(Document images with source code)
=== Begin Enclosure ===
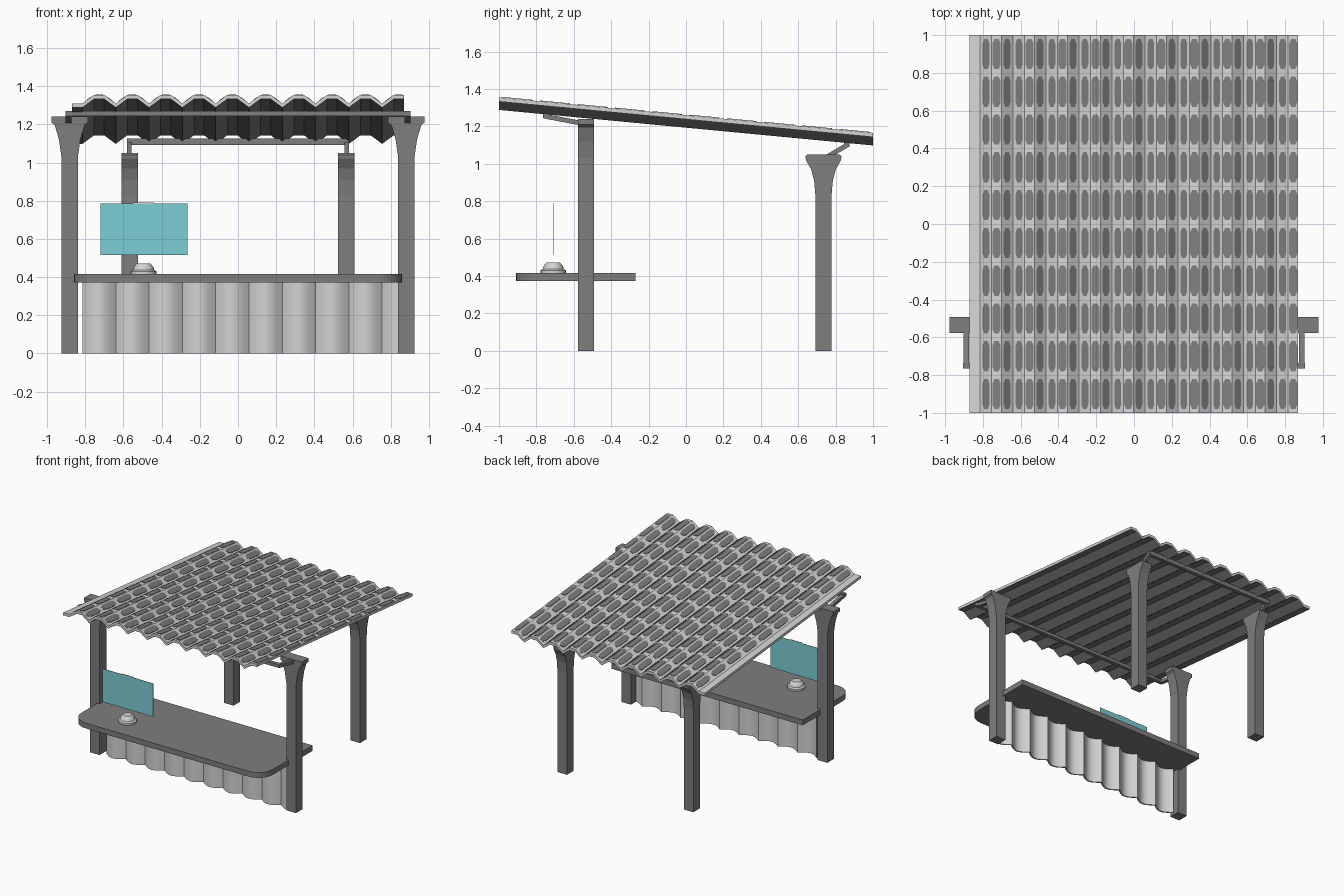
import bpy, bmesh, math
from mathutils import Vector

cube = bpy.data.objects.get("Cube")
if cube:
    bpy.data.objects.remove(cube, do_unlink=True)


def material(name, rgb):
    m = bpy.data.materials.new(name)
    m.use_nodes = True
    m.diffuse_color = (*rgb, 1)
    m.node_tree.nodes["Principled BSDF"].inputs["Base Color"].default_value = (*rgb, 1)
    return m


DARK = material("dark_grey", (0.21, 0.21, 0.21))
LIGHT = material("light_grey", (0.65, 0.65, 0.65))
TEAL = material("teal", (0.2, 0.62, 0.66))


def finish(name, bm, *mats, smooth=None):
    bmesh.ops.recalc_face_normals(bm, faces=bm.faces)
    mesh = bpy.data.meshes.new(name)
    bm.to_mesh(mesh)
    bm.free()
    ob = bpy.data.objects.new(name, mesh)
    bpy.context.collection.objects.link(ob)
    for m in mats:
        mesh.materials.append(m)
    if smooth:
        bpy.ops.object.select_all(action="DESELECT")
        ob.select_set(True)
        bpy.context.view_layer.objects.active = ob
        bpy.ops.object.shade_smooth_by_angle(angle=math.radians(smooth))
    return ob


def prism(bm, outline, offset):
    """Extrude a closed outline of 3D points along an offset."""
    face = bm.faces.new([bm.verts.new(p) for p in outline])
    out = bmesh.ops.extrude_face_region(bm, geom=[face])
    verts = [g for g in out["geom"] if isinstance(g, bmesh.types.BMVert)]
    bmesh.ops.translate(bm, verts=verts, vec=offset)


def ribbon(bm, front, back, offset):
    """Extrude a long thin wavy section as a strip of quads with closed ends."""
    rows = [[[bm.verts.new(Vector(p) + Vector(o)) for p in line]
             for o in ((0, 0, 0), offset)] for line in (front, back)]
    (a, b), (c, d) = rows
    for i in range(len(a) - 1):
        for s, t in ((a, b), (c, d), (a, c), (b, d)):
            bm.faces.new((s[i], s[i + 1], t[i + 1], t[i]))
    for i in (0, -1):
        bm.faces.new((a[i], b[i], d[i], c[i]))


def bar(name, p, q, width, height, mat=DARK):
    """Straight square bar between two points."""
    p, q = Vector(p), Vector(q)
    d = (q - p).normalized()
    side = d.cross(Vector((0, 0, 1))).normalized()
    up = side.cross(d)
    bm = bmesh.new()
    corners = [p + side * width / 2 * i + up * height / 2 * j
               for i, j in ((-1, -1), (1, -1), (1, 1), (-1, 1))]
    prism(bm, corners, q - p)
    finish(name, bm, mat)


# Posts: straight shaft with a flared head
HALF = 0.043


def post(name, x, y, flare, along_x):
    bm = bmesh.new()
    side = [(HALF, 0)] + flare
    outline = side + [(-w, z) for w, z in reversed(side)]
    if along_x:
        prism(bm, [(x + w, y - HALF, z) for w, z in outline], (0, 2 * HALF, 0))
    else:
        prism(bm, [(x - HALF, y + w, z) for w, z in outline], (2 * HALF, 0, 0))
    finish(name, bm, DARK)


front_flare = [(HALF, 1.03), (0.056, 1.12), (0.078, 1.195), (0.096, 1.21), (0.096, 1.24)]
back_flare = [(HALF, 0.83), (0.05, 0.91), (0.066, 0.97), (0.094, 1.02), (0.096, 1.04), (0.088, 1.05)]
for side, s in (("left", 1), ("right", -1)):
    post(f"front_post_{side}", s * 0.882, -0.535, front_flare, True)
    post(f"back_post_{side}", s * 0.568, 0.735, back_flare, False)
    bar(f"front_bracket_{side}", (s * 0.888, -0.55, 1.215), (s * 0.888, -0.76, 1.255), 0.03, 0.025)
    bar(f"back_bracket_{side}", (s * 0.57, 0.76, 1.04), (s * 0.57, 0.87, 1.105), 0.025, 0.025)

# Beams under the roof
bar("front_beam", (-0.905, -0.75, 1.257), (0.905, -0.75, 1.257), 0.03, 0.026)
bar("back_beam", (-0.582, 0.86, 1.108), (0.582, 0.86, 1.108), 0.03, 0.034)

# Corrugated roof: flat crests, V valleys, sloping down to the back
PERIOD, FIRST, WAVES = 0.1745, -0.815, 10
RISE, THICK = 0.045, 0.022
CREST = 0.35


def roof_z(x, y):
    t = ((x - FIRST) / PERIOD) % 1 if x > FIRST else 0
    return 1.215 - 0.095 * y + RISE * min(1, t / CREST, (1 - t) / CREST)


xs = [-0.87]
for k in range(WAVES):
    xs += [FIRST + PERIOD * (k + f) for f in (0, CREST, 1 - CREST)]
bm = bmesh.new()
top = [(x, -1, roof_z(x, -1)) for x in xs]
under = [(x, y, z - THICK) for x, y, z in top]
ribbon(bm, top, under, (0, 2, -0.19))
bmesh.ops.recalc_face_normals(bm, faces=bm.faces)
for f in bm.faces:
    f.material_index = 1 if f.normal.z < -0.2 else 0
finish("roof", bm, LIGHT, DARK)

# Long eight-sided spots on every crest and slope
bm = bmesh.new()
for k in range(WAVES):
    for frac, w in ((0.18, 0.018), (0.5, 0.022), (0.82, 0.018)):
        cx = FIRST + PERIOD * (k + frac)
        if cx + w > xs[-1]:
            continue
        for row in range(10):
            cy = -0.9 + 0.2 * row
            pts = []
            for sx, sy in ((1, 0.7), (0.5, 1), (-0.5, 1), (-1, 0.7),
                           (-1, -0.7), (-0.5, -1), (0.5, -1), (1, -0.7)):
                x, y = cx + sx * w, cy + sy * 0.08
                pts.append((x, y, roof_z(x, y) + 0.001))
            prism(bm, pts, (0, 0, 0.003))
finish("roof_spots", bm, DARK)

# Counter top with rounded front corners
R, W, FRONT, BACK = 0.13, 0.86, -0.91, -0.27
corner = [(W - R + R * math.cos(a), FRONT + R - R * math.sin(a), 0.372)
          for a in (math.pi / 2 * i / 6 for i in range(7))]
half = [(W, BACK, 0.372)] + corner
bm = bmesh.new()
prism(bm, half + [(-x, y, z) for x, y, z in reversed(half)], (0, 0, 0.043))
finish("counter_top", bm, DARK, smooth=30)

# Scalloped front panel under the counter
bm = bmesh.new()
STEPS = 8
outer = []
for i in range(WAVES * STEPS + 1):
    x = FIRST + PERIOD * i / STEPS
    if x < 0.85:
        outer.append((x, -0.525 - 0.045 * math.sin(math.pi * (i % STEPS) / STEPS), 0))
inner = [(x, y + 0.012, z) for x, y, z in outer]
ribbon(bm, outer, inner, (0, 0, 0.372))
finish("counter_panel", bm, LIGHT, smooth=30)

# Small stepped projector on the counter
bm = bmesh.new()
steps = [(0, 0.413), (0.068, 0.413), (0.068, 0.43), (0.056, 0.438),
         (0.054, 0.448), (0.042, 0.465), (0.034, 0.472), (0, 0.472)]
verts = [bm.verts.new((r, 0, z)) for r, z in steps]
edges = [bm.edges.new(p) for p in zip(verts, verts[1:])]
bmesh.ops.spin(bm, geom=verts + edges, cent=(0, 0, 0), axis=(0, 0, 1),
               angle=2 * math.pi, steps=20)
bmesh.ops.remove_doubles(bm, verts=bm.verts, dist=0.0005)
bmesh.ops.translate(bm, verts=bm.verts, vec=(-0.495, -0.71, 0))
finish("projector", bm, LIGHT, smooth=25)

# Floating display sheet with a small tab
bar("display_sheet", (-0.72, -0.71, 0.65), (-0.265, -0.71, 0.65), 0.003, 0.27, TEAL)
bar("display_tab", (-0.55, -0.71, 0.787), (-0.44, -0.71, 0.787), 0.004, 0.006, LIGHT)
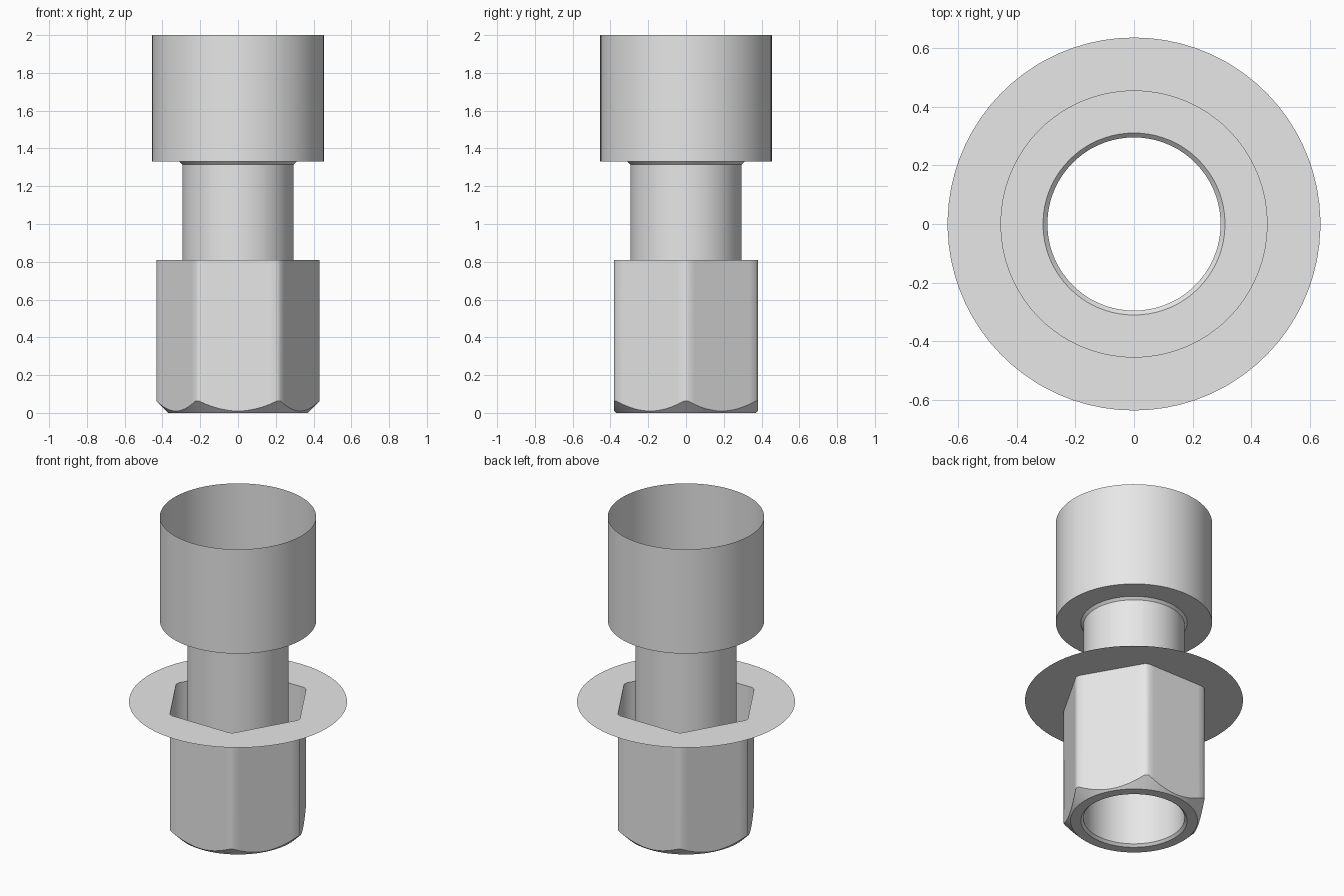
import bpy
import bmesh
from math import cos, sin, pi, acos, radians

cube = bpy.data.objects.get("Cube")
if cube:
    bpy.data.objects.remove(cube)

GREY = (0.8, 0.8, 0.8, 1)
grey = bpy.data.materials.new("plain grey metal")
grey.use_nodes = True
grey.diffuse_color = GREY
grey.node_tree.nodes["Principled BSDF"].inputs["Base Color"].default_value = GREY

# Main sizes
FLAT, CORNER = 0.38, 0.432
CHAMFER_FOOT = 0.37
BORE, BORE_EDGE = 0.295, 0.31
CUP, FLANGE = 0.455, 0.635
NUT_TOP, CUP_FLOOR, TOP = 0.81, 1.33, 2.0
BEVEL = 0.015

# Angles shared by every ring: samples across each hex flat plus its rounded corner
half = acos(FLAT / CORNER)
STEPS = 12
angles = []
for k in range(6):
    middle = radians(30 + 60 * k)
    angles += [middle - half + 2 * half * i / STEPS for i in range(STEPS + 1)]
    angles.append(middle + radians(30))


def hex_radius(a):
    off = (a % (pi / 3)) - pi / 6
    return min(CORNER, FLAT / cos(off))


def circle(r, z):
    return [(r * cos(a), r * sin(a), z) for a in angles]


def hexagon(height):
    """Rounded hex ring; height gives z from the local radius."""
    return [(hex_radius(a) * cos(a), hex_radius(a) * sin(a), height(hex_radius(a)))
            for a in angles]


def loft(name, rings):
    """Skin successive rings into one open surface."""
    bm = bmesh.new()
    loops = [[bm.verts.new(p) for p in ring] for ring in rings]
    n = len(angles)
    for low, high in zip(loops, loops[1:]):
        for i in range(n):
            j = (i + 1) % n
            bm.faces.new((low[i], low[j], high[j], high[i]))
    mesh = bpy.data.meshes.new(name)
    bm.to_mesh(mesh)
    bm.free()
    mesh.materials.append(grey)
    ob = bpy.data.objects.new(name, mesh)
    bpy.context.collection.objects.link(ob)
    bpy.ops.object.select_all(action='DESELECT')
    ob.select_set(True)
    bpy.context.view_layer.objects.active = ob
    bpy.ops.object.shade_smooth_by_angle(angle=radians(30))
    return ob


# Hex nut shell with a conical chamfer cut into its lower end
loft("hex_nut", [
    circle(BORE_EDGE, 0),
    circle(CHAMFER_FOOT, 0),
    hexagon(lambda r: r - CHAMFER_FOOT),
    hexagon(lambda r: NUT_TOP),
])

# Thin round flange with a hex opening
loft("flange", [circle(FLANGE, NUT_TOP), hexagon(lambda r: NUT_TOP)])

# Through tube, flared at both ends
loft("neck_tube", [
    circle(BORE_EDGE, 0),
    circle(BORE, BEVEL),
    circle(BORE, CUP_FLOOR - BEVEL),
    circle(BORE_EDGE, CUP_FLOOR),
])

# Open cup on top with a ring-shaped floor
loft("cup", [
    circle(BORE_EDGE, CUP_FLOOR),
    circle(CUP, CUP_FLOOR),
    circle(CUP, TOP),
])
=== End Enclosure ===
### EXERCISE DIRECTIONS
Look over the records above and copy each line that includes the string "finish".

### EXERCISE OUTPUT
def finish(name, bm, *mats, smooth=None):
    finish(name, bm, mat)
    finish(name, bm, DARK)
finish("roof", bm, LIGHT, DARK)
finish("roof_spots", bm, DARK)
finish("counter_top", bm, DARK, smooth=30)
finish("counter_panel", bm, LIGHT, smooth=30)
finish("projector", bm, LIGHT, smooth=25)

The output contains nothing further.